Here’s the thing. Making homemade baby food is not impossible. At all. You already have been feeding your baby! And you’ll be feeding your kid for many years to come. So what’s a little baby food? Before you know it your babe in arms will be eating whatever everyone else at the table is eating—just in smaller amounts. So savor this moment. The following tips should help to demystify the process of making homemade baby food and even make it fun.

    Take a banana. Unpeel. Break off the tip and mash it with a fork in a glass (very safe for baby!) bowl. Add a little breastmilk, formula, or filtered water to thin it out. Congrats: You just made homemade baby food. That wasn’t hard, was it? Use this same “recipe” with an avocado. (Eat the rest of the avocado on toast with a little salt. You deserve it after all of your hard work.)
  2. GET INTO IT. 
    Chances are you have had zero time to cook beyond the basics since the baby was born. Think of this as your chance to get back to it! Relish the menu planning. What would your baby like? Is it the middle of the summer and you’re all sweltering? Make a puree popsicle! Add garden herbs for flavor! The more flavor the better; the goal is a kid who happily eats a wide variety of nutrient-dense foods.
    Gone are the days of delaying foods in an effort to prevent allergies in kids — as long as they’re healthy. So mix things up. Let them taste what you’re eating. Delight in the faces they make as they experience so much newness.
    You don’t have to go out and buy baby-specific gear; they outgrow it so quickly. Glass, stainless steel, or lead-free ceramic bowls you already own work well to feed babies from. To puree, pull out your ricer, potato mill, food processor, or blender. Reuse glass jelly jars for storage. Stainless steel ice trays are just the thing for freezing single servings.
    Eating grains for dinner? No need to make the babe something separate. Just put aside a portion of quinoa, barley, brown rice, or whatever you’re making for her before you add too much salt. Putting aside a little of whatever you’re cooking means you’ll have a good stash of grains, veggies, meat, and fruit purees in the fridge at all times.
    You knew we were going to say that, right? You’ll limit your baby’s intake of persistent pesticide residues and so much more.
    • Pick what you’re going to feed the baby. Cut into small pieces.
    • Steam or boil, then puree, using the cooking water or filtered water (or breast milk and/or formula if you’re just starting out) to thin it some. Your baby will tell you when they can handle chunkier purees versus smoother ones (i.e. they won’t gag!). You cannot mess it up. If the resulting puree is too thin, just mix it into oatmeal or amaranth.
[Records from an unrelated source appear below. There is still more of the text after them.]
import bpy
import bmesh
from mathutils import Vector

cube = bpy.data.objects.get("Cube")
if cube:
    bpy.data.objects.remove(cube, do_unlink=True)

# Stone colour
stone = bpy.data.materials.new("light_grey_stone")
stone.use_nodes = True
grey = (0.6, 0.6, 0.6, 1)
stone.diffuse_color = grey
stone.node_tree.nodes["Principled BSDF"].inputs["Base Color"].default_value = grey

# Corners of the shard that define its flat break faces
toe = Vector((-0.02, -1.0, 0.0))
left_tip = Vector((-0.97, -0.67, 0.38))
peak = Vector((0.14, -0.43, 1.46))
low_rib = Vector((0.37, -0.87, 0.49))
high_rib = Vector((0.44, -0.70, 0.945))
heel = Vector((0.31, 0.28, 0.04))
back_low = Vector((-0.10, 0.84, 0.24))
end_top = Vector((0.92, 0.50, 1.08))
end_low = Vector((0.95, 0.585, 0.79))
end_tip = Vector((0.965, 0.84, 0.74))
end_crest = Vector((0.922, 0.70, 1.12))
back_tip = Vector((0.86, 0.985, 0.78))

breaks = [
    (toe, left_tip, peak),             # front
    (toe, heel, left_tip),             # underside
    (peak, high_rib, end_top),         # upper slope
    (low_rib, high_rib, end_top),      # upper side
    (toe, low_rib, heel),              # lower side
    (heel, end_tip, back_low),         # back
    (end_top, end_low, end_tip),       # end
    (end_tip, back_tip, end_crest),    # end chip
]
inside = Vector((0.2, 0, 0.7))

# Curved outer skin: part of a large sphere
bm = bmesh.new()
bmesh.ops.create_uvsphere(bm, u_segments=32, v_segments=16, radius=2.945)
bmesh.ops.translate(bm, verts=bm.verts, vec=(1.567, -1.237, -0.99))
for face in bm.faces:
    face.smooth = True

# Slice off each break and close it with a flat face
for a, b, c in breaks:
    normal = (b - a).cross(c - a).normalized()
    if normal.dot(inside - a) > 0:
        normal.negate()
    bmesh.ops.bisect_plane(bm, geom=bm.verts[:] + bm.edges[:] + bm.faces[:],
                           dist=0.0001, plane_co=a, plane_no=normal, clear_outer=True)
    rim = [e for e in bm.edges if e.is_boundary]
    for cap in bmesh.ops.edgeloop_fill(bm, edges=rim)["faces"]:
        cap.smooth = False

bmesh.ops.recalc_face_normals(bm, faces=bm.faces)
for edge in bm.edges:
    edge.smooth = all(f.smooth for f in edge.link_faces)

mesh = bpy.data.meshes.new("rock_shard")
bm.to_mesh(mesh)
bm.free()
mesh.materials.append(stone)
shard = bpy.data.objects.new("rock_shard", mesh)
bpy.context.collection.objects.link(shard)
If it is too thick, add more liquid.
    • If you prefer to bake (like a winter squash or a yam) instead of steam, go for it. Just scoop, then add liquid to puree.